Virginia Raggi | © WikiCommons
Virginia Raggi | © WikiCommons

Raggi, who grew up in the San Giovanni neighborhood of Rome, practiced law before becoming involved in politics. She took part in neighborhood boards and joined the Five Star Movement in 2011. She was elected to Rome’s City Council in 2013, and when Rome’s then-mayor, Ignazio Marino, stepped down in 2015 amid a financial scandal, Raggi won the closed primary. This paved the way for her landslide victory this past June with a ratio of 67:33 against her opponent Roberto Giachetti of the Democratic Party — the party of the current Italian prime minister, Matteo Renzi.

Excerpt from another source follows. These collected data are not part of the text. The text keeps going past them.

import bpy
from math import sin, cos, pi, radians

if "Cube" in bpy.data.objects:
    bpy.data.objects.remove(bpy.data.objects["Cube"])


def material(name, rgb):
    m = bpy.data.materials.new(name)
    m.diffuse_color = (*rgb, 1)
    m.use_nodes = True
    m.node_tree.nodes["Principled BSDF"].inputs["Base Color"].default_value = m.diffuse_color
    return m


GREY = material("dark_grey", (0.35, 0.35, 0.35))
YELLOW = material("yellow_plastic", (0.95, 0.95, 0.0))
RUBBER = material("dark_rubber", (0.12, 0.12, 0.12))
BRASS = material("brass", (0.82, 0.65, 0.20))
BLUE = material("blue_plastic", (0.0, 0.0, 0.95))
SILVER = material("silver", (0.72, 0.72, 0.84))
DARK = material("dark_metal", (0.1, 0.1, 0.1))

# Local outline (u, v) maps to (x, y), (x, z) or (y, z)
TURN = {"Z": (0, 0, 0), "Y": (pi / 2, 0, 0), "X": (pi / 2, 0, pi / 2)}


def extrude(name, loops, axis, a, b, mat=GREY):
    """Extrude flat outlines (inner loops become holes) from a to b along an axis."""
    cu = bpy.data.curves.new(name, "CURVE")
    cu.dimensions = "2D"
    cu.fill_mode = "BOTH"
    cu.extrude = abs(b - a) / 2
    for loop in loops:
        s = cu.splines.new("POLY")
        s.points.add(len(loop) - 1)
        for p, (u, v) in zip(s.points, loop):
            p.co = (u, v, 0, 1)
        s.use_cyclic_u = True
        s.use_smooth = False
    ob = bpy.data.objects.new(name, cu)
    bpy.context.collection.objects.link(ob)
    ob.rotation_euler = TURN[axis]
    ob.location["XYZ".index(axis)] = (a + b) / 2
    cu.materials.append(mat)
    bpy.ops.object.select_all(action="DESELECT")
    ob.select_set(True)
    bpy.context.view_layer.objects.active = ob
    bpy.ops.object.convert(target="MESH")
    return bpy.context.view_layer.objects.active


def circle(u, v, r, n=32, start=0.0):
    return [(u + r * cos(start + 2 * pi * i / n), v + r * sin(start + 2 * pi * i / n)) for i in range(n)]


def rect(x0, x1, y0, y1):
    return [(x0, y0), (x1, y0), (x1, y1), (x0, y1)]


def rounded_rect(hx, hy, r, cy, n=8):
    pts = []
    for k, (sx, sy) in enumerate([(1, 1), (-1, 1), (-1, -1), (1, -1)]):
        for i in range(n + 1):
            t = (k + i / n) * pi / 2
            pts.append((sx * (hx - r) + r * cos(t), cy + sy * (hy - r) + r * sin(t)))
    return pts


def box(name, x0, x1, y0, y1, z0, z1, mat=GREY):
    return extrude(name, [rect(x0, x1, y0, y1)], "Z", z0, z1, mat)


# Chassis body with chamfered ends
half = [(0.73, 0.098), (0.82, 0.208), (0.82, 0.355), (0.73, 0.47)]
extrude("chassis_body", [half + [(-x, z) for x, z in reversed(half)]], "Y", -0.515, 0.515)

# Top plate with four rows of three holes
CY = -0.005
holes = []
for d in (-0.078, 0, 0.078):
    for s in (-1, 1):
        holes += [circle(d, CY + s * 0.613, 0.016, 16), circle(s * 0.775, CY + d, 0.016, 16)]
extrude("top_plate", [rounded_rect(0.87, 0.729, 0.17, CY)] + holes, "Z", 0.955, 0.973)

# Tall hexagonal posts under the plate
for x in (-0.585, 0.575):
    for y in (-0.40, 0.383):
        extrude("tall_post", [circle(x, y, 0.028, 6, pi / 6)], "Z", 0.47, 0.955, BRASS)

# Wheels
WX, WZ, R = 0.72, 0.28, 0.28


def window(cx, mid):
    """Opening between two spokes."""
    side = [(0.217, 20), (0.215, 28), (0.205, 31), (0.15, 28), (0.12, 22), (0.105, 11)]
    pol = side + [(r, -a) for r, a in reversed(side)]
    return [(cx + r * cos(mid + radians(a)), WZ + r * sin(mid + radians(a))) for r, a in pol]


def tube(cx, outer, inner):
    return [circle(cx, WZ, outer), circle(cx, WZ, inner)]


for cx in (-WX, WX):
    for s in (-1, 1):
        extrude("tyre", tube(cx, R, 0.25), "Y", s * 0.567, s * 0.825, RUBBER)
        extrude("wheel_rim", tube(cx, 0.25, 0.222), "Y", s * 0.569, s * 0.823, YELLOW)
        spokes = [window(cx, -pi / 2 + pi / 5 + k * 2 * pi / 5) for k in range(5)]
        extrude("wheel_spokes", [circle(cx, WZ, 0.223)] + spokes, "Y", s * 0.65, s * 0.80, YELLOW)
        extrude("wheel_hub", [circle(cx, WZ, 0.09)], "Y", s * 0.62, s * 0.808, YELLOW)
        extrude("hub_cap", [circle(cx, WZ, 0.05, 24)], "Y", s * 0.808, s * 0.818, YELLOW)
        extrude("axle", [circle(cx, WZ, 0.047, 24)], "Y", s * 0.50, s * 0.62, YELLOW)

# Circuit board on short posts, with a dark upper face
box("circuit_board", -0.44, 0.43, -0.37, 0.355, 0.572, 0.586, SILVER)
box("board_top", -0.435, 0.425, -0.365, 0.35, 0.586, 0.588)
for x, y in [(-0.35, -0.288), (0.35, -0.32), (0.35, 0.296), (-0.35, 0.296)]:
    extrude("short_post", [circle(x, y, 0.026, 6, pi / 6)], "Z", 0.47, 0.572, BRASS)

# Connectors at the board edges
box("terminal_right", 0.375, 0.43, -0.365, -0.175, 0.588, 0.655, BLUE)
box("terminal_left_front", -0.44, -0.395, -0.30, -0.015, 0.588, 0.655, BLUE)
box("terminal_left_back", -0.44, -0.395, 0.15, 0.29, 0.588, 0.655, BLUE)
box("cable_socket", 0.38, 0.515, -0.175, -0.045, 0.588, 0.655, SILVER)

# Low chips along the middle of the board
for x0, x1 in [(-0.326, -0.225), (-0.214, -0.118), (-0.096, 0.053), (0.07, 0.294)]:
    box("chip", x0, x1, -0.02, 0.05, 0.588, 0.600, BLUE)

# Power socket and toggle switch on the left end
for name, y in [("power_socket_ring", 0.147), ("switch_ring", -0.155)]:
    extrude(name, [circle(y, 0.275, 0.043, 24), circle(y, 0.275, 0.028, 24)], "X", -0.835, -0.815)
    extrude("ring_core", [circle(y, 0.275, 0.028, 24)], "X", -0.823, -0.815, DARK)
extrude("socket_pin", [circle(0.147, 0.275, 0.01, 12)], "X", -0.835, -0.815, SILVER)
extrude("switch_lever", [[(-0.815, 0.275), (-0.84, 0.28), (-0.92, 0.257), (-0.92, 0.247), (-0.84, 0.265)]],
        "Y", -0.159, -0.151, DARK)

The election of a candidate who emerged from an anti-establishment movement exemplified Italians’ broad dissatisfaction with mainstream politics. Comedian Beppe Grillo’s populist Five Star Movement prioritizes transparency, sustainability, and direct democracy, primarily through digital means. Raggi, in fact, campaigned to usher in a new era of politics, vowing to move Rome beyond old impasses by restoring legality and cleaning up the city’s corruption-plagued institutions. She has ambitious plans to restructure many of the city’s subpar public services, from its woeful transportation system to its problematic waste services.

It is too early to tell if Raggi will be successful in a city that is notoriously resistant to change, but her enthusiasm appears to be resonating among Romans. Proclaiming herself a “mayor of the people, even those who did note vote [for me],” she took viewers on a video tour of the Campidoglio (the headquarters of the Italian government) during her first week as mayor to illustrate that the government should be open to all its citizens. At the end of July, she expanded on this promise by giving Italians a personal tour of it as well. One can only hope that her fresh outlook will bring much-needed change to the Eternal City.